His reputation had increased to such a high level that King Louis-Philippe’s Minister of Commerce, who wanted to develop the spa town of Vichy, offered him the position of Director of the casino. Strauss agreed to solely supervise the recreational programmes under the condition of having extensions built to the spa facility. Strauss played an important role in the development of Vichy as a spa town (between 1852 and 1865, the number of spa clients grew from 5,000 to 25,000). In 1858, he had there a comfortable house built, which is known as Villa Strauss today. In 1861 and 1862, he hosted Emperor Napoleon III who took the waters in Vichy.
As Director of Vichy’s Casino, Strauss racked up a string of successes: in 1846, he organized a ball during the double two weddings held at the Madrid Court of Madrid the very same day (Isabelle II of Spain married her cousin, and her sister Dona Luisa the Duke of Montpensier, Louis-Philippe’s youngest son). He composed the waltz entitled The Double Wedding as well as a waltz in honour of each of the brides (Luisa Walz, El Besamanos). The queen offered him a ruby and diamond ring which his grand-daughter Henriette Nizan would later, during the Occupation, throw into the fire by mistake, since she was cornered by the Germans.
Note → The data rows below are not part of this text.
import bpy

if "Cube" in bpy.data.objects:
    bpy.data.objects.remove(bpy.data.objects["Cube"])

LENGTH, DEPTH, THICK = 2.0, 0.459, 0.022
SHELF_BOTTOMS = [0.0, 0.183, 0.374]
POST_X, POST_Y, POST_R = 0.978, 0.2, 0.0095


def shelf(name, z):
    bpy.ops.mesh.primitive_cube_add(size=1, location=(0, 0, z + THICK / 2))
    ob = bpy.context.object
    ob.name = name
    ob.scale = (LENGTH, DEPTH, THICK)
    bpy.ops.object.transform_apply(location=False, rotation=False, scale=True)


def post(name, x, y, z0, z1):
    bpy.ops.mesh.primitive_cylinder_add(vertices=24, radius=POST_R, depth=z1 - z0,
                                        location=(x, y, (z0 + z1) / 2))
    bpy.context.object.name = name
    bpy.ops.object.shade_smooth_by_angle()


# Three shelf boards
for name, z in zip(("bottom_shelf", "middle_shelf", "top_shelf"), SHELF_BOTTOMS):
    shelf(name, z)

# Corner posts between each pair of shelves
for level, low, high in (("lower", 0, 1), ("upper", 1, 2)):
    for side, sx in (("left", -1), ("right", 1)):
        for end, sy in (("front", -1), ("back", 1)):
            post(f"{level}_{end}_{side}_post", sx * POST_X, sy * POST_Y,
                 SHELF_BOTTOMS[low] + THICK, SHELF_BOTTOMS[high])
In December 1847, Strauss was hired to succeed Jean-Baptiste Tolbecque as director of the Court balls and, after the 1848 Revolution, his fame was so firmly established that he was chosen to organize musical festivities aimed at celebrating the Republic in Versailles. Louis-Napoléon, then Emperor Napoléon III, maintained his appointment as Court ballroom director until Strauss resigned in December 1869. He composed the Imperial March played on the occasions of sovereigns’ solemn entries. Finally, Strauss reached the final step in his ascent in 1854 when, succeeding Philippe Musard, he was hired to organize the masked balls of the Opera until 1872.
Strauss merely composed music for balls (primarily waltzes, polkas, and quadrilles), dedicated to the most important political members and artists of his time. Nowadays, his name has fallen into oblivion, always being confused with the Strausses of Vienna. He is only remembered as an art collector, above all for his Judaica collection, today visible at the Museum of Judaism Art and History in Paris.